▶ **Activity**
Using the listing below, retype exactly the lines starting at the one with "const box = (w, h, d, r)" and ending at the one with "const mid = a.clone().add(b).multiplyScalar(0.5);", and include both.

▶ **Exercise inputs**
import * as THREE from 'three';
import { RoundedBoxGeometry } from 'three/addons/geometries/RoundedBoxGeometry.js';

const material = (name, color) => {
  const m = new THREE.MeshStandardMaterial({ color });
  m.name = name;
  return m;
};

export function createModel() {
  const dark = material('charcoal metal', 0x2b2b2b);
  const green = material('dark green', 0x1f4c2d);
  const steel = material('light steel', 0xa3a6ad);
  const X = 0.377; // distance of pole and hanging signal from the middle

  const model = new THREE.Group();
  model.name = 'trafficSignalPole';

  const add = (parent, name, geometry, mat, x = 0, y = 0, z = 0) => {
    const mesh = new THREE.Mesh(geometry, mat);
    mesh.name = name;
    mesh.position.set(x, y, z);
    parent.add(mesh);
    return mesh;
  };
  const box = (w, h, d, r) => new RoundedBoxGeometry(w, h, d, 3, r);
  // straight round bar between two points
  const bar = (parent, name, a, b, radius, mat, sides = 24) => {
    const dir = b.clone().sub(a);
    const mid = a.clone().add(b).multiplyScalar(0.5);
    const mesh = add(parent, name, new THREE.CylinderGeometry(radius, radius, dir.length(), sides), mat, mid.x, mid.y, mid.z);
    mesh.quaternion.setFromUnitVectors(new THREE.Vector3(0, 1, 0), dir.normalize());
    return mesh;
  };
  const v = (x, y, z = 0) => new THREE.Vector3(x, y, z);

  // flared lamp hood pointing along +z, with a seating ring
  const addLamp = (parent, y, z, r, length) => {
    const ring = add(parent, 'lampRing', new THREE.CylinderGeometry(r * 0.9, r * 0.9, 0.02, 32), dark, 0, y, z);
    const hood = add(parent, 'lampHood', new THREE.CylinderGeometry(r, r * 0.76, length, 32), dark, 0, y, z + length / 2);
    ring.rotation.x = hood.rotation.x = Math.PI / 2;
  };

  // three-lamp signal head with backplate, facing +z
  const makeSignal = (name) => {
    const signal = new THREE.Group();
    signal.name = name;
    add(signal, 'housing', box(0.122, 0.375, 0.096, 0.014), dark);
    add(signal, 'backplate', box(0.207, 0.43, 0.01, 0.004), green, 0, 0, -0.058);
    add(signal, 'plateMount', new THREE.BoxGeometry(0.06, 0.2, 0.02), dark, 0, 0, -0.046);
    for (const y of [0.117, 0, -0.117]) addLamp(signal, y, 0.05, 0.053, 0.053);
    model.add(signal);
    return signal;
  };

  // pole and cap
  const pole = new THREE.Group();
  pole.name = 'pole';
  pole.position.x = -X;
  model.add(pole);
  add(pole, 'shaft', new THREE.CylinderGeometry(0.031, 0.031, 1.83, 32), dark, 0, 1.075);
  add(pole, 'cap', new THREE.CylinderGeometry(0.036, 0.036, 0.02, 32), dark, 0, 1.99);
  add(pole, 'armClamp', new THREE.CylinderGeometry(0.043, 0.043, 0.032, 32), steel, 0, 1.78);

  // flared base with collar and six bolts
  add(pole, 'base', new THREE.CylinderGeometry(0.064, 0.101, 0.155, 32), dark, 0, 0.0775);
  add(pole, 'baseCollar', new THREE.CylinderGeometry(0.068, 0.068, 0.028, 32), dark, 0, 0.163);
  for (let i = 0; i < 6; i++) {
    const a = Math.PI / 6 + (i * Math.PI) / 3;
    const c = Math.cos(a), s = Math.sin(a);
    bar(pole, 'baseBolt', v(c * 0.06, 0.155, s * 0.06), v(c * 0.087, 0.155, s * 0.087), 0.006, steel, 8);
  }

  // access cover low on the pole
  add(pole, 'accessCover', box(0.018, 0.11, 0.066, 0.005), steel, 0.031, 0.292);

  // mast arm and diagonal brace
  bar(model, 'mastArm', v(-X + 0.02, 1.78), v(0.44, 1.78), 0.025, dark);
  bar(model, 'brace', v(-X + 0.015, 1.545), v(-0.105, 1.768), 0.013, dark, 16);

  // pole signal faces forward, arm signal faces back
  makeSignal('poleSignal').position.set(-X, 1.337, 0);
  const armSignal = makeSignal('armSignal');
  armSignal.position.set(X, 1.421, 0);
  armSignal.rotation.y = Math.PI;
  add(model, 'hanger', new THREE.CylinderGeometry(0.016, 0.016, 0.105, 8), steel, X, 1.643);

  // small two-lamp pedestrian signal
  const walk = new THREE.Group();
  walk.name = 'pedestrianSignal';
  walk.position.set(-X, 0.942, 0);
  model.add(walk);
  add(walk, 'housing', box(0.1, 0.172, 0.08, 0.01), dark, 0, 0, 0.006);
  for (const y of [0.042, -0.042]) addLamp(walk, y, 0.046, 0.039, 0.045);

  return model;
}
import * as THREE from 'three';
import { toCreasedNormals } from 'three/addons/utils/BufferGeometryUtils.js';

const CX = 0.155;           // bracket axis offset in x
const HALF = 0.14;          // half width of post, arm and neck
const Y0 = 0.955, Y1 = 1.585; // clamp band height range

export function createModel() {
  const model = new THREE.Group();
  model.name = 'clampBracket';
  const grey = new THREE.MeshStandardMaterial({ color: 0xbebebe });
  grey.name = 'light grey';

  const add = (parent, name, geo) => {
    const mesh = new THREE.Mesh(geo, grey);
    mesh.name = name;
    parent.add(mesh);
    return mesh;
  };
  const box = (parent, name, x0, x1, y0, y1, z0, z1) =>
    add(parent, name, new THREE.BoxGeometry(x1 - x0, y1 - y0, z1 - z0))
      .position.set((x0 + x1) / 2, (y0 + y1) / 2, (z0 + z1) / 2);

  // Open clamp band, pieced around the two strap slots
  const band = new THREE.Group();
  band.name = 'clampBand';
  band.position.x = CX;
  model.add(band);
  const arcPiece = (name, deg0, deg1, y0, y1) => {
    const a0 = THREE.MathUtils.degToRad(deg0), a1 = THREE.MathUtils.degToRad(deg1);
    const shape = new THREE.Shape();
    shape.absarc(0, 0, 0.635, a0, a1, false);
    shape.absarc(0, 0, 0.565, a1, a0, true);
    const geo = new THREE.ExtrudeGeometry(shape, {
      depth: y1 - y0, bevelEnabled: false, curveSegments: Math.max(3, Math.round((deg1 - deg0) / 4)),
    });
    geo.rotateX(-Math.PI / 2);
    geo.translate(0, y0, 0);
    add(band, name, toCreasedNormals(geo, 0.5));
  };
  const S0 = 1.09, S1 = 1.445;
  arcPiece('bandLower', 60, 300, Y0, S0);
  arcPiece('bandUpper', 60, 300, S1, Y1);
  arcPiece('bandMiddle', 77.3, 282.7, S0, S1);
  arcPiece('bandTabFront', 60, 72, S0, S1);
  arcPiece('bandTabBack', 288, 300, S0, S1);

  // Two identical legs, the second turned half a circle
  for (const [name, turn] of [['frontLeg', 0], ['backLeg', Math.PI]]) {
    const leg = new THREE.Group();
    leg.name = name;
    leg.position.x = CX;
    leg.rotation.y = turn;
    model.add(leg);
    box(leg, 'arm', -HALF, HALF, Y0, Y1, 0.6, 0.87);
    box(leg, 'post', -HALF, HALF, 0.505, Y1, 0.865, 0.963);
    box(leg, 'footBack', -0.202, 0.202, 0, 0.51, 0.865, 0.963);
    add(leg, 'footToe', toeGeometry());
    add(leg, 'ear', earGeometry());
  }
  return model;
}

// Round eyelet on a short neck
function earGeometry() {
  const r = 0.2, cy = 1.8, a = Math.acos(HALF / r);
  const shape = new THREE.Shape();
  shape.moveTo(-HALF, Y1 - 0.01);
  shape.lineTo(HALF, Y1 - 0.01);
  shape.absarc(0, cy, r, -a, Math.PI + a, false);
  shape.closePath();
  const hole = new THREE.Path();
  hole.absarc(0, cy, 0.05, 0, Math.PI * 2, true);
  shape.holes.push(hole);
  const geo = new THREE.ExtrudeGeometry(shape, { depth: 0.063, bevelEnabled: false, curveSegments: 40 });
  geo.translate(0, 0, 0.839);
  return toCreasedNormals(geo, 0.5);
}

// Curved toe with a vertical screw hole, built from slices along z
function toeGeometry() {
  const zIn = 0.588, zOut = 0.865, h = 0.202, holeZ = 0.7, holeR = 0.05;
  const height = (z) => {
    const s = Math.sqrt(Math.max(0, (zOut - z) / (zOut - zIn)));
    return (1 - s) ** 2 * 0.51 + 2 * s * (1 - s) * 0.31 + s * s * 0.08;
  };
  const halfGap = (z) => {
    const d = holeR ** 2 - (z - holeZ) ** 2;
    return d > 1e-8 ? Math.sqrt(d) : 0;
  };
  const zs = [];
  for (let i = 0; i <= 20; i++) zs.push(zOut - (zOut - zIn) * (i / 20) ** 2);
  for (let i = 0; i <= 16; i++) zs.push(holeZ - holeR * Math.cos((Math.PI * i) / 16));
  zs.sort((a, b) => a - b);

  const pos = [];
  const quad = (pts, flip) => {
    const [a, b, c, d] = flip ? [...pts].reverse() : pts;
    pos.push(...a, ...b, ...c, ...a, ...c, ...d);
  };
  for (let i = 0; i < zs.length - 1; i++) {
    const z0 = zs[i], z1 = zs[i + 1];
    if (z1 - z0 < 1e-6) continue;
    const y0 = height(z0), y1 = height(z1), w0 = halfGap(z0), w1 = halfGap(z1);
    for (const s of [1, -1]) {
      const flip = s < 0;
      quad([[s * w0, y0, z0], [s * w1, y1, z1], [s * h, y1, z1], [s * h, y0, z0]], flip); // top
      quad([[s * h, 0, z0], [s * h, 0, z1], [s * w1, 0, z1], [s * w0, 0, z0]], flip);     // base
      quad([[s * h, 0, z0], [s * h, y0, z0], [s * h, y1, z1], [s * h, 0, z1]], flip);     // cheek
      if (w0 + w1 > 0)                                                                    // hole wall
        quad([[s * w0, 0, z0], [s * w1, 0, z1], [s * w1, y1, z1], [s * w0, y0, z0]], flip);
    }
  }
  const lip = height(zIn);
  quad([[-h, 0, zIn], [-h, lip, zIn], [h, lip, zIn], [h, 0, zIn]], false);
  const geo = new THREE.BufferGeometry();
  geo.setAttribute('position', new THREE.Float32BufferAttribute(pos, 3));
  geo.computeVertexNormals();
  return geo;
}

▶ **Exercise solution**
  const box = (w, h, d, r) => new RoundedBoxGeometry(w, h, d, 3, r);
  // straight round bar between two points
  const bar = (parent, name, a, b, radius, mat, sides = 24) => {
    const dir = b.clone().sub(a);
    const mid = a.clone().add(b).multiplyScalar(0.5);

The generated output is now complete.